What the exercise asks: Your result should be the lines holding the word "span", copied from the entries below.
>>>
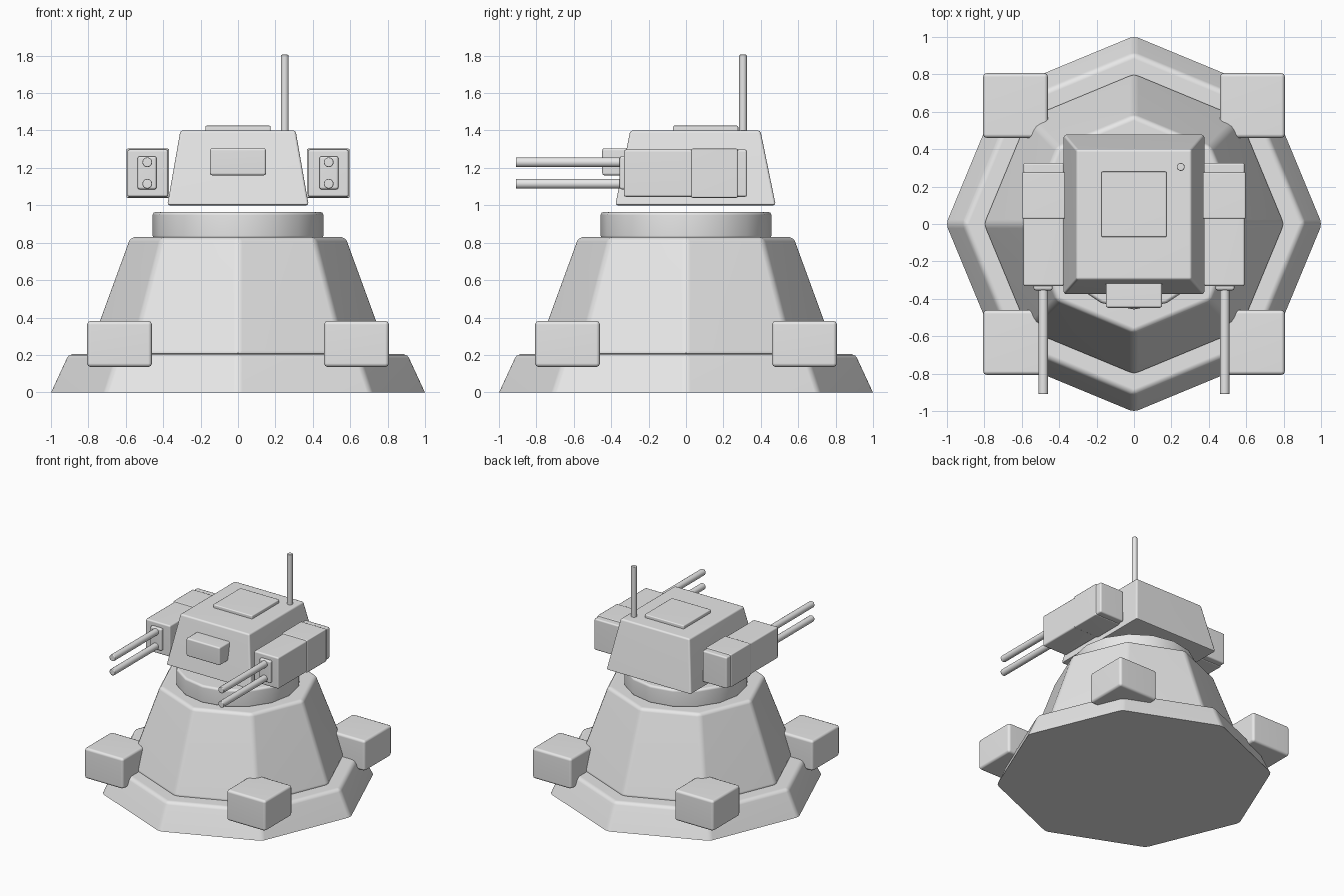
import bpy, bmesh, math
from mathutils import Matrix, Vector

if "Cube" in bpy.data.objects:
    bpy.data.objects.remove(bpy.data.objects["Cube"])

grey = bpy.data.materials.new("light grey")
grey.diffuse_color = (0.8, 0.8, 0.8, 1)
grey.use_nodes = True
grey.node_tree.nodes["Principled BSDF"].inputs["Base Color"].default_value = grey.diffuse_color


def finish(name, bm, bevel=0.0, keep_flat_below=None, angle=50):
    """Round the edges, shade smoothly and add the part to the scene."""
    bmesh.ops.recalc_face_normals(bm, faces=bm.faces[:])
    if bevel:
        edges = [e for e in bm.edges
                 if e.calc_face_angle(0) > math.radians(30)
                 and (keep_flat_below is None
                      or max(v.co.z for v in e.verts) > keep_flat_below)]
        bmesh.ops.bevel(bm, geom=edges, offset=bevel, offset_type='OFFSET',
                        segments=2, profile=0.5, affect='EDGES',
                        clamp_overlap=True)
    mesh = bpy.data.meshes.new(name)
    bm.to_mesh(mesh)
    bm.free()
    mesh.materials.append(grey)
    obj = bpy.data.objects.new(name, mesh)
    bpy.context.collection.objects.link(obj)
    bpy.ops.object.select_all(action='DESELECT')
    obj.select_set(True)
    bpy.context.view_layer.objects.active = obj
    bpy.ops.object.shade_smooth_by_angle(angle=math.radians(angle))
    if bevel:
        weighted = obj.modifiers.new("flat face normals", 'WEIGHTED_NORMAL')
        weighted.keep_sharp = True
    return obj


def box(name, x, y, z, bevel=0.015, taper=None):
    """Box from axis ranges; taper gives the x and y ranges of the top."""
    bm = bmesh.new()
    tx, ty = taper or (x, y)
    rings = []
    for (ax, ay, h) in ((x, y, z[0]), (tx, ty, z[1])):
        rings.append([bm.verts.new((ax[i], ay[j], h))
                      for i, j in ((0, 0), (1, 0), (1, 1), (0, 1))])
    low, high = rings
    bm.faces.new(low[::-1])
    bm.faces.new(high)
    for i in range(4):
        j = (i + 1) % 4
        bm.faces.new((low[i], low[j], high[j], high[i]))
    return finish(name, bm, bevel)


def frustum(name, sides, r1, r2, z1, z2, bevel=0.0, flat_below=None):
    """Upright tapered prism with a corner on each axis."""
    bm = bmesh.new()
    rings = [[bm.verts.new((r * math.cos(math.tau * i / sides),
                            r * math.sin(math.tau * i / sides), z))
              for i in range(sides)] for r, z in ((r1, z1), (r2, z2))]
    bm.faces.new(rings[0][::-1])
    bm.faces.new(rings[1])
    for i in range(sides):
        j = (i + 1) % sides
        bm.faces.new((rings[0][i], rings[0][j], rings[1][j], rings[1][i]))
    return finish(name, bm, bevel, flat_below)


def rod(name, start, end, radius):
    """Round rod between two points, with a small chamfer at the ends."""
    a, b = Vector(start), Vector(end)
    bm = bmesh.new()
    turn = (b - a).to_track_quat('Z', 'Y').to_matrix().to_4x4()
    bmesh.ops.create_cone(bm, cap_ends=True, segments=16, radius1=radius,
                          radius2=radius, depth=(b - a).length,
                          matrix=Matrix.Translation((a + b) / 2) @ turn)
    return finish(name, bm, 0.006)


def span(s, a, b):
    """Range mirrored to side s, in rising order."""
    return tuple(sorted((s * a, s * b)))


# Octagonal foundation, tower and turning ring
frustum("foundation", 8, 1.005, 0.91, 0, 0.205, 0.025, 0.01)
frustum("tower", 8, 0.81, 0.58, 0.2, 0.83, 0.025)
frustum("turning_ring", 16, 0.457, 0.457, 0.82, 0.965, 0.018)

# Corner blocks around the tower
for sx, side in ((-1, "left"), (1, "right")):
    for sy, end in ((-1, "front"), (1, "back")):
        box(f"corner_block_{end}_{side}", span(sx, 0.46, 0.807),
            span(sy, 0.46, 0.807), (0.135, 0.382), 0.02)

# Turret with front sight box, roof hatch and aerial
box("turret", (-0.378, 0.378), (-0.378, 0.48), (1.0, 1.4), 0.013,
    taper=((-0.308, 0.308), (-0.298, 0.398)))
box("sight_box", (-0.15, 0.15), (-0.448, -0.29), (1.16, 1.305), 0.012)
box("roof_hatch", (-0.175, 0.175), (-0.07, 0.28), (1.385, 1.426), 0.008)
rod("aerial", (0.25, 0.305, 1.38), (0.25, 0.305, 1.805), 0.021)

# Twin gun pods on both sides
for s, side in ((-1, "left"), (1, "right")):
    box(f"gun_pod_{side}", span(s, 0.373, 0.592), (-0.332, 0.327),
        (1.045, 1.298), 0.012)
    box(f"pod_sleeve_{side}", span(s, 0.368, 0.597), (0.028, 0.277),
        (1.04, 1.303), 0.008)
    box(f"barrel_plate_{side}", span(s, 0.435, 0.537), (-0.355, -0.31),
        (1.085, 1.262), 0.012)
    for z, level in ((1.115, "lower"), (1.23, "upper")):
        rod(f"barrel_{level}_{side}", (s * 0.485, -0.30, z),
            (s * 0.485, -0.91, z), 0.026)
<<<
Exercise answer:
def span(s, a, b):
        box(f"corner_block_{end}_{side}", span(sx, 0.46, 0.807),
            span(sy, 0.46, 0.807), (0.135, 0.382), 0.02)
    box(f"gun_pod_{side}", span(s, 0.373, 0.592), (-0.332, 0.327),
    box(f"pod_sleeve_{side}", span(s, 0.368, 0.597), (0.028, 0.277),
    box(f"barrel_plate_{side}", span(s, 0.435, 0.537), (-0.355, -0.31),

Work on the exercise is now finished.